Collected data entries:
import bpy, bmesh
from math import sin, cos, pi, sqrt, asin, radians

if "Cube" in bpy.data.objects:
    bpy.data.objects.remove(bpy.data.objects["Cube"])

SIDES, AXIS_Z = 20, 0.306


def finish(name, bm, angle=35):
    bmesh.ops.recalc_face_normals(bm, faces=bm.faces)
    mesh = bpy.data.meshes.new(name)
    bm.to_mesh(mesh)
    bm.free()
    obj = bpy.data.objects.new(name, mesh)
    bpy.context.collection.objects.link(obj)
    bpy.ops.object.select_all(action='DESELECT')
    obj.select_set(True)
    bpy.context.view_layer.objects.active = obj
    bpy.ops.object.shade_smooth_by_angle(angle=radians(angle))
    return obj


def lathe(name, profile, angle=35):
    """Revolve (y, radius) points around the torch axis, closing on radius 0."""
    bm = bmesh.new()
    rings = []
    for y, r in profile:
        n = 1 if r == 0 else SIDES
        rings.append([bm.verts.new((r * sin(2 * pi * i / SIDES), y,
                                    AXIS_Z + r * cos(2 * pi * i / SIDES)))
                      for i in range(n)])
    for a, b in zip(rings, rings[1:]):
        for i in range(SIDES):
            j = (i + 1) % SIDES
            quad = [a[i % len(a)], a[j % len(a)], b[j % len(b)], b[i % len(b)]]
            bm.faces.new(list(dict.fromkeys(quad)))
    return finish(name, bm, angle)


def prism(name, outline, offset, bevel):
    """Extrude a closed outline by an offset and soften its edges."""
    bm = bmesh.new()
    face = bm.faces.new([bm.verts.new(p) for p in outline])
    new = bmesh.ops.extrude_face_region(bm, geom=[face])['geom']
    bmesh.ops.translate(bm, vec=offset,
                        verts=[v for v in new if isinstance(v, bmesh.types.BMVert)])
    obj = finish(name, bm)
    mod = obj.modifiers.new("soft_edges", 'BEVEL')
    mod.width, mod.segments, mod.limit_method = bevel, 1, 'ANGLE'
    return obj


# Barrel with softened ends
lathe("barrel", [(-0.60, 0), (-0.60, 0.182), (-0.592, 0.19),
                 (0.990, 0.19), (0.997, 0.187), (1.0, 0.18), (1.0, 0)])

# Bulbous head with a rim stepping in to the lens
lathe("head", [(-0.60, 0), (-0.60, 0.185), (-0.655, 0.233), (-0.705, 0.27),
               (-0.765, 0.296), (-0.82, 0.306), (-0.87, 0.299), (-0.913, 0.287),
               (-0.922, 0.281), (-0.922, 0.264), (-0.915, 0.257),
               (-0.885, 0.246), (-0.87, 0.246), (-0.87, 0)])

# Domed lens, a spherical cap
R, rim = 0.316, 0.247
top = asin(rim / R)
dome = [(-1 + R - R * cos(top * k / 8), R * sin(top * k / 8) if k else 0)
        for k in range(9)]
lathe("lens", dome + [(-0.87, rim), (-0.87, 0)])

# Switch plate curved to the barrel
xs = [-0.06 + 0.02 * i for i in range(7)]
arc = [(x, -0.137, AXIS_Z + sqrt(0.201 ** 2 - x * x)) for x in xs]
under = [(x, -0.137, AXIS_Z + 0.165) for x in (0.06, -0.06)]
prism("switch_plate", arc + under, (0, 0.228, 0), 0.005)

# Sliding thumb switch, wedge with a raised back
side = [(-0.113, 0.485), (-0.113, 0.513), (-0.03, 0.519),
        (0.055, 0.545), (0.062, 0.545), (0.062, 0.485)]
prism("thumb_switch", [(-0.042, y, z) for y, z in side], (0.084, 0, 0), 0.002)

**Task prompt:**
Your answer must be the line holding "# Domed lens, a spherical cap" plus every later line to the end of the records, copied exactly.

**Solution to this problem:**
# Domed lens, a spherical cap
R, rim = 0.316, 0.247
top = asin(rim / R)
dome = [(-1 + R - R * cos(top * k / 8), R * sin(top * k / 8) if k else 0)
        for k in range(9)]
lathe("lens", dome + [(-0.87, rim), (-0.87, 0)])

# Switch plate curved to the barrel
xs = [-0.06 + 0.02 * i for i in range(7)]
arc = [(x, -0.137, AXIS_Z + sqrt(0.201 ** 2 - x * x)) for x in xs]
under = [(x, -0.137, AXIS_Z + 0.165) for x in (0.06, -0.06)]
prism("switch_plate", arc + under, (0, 0.228, 0), 0.005)

# Sliding thumb switch, wedge with a raised back
side = [(-0.113, 0.485), (-0.113, 0.513), (-0.03, 0.519),
        (0.055, 0.545), (0.062, 0.545), (0.062, 0.485)]
prism("thumb_switch", [(-0.042, y, z) for y, z in side], (0.084, 0, 0), 0.002)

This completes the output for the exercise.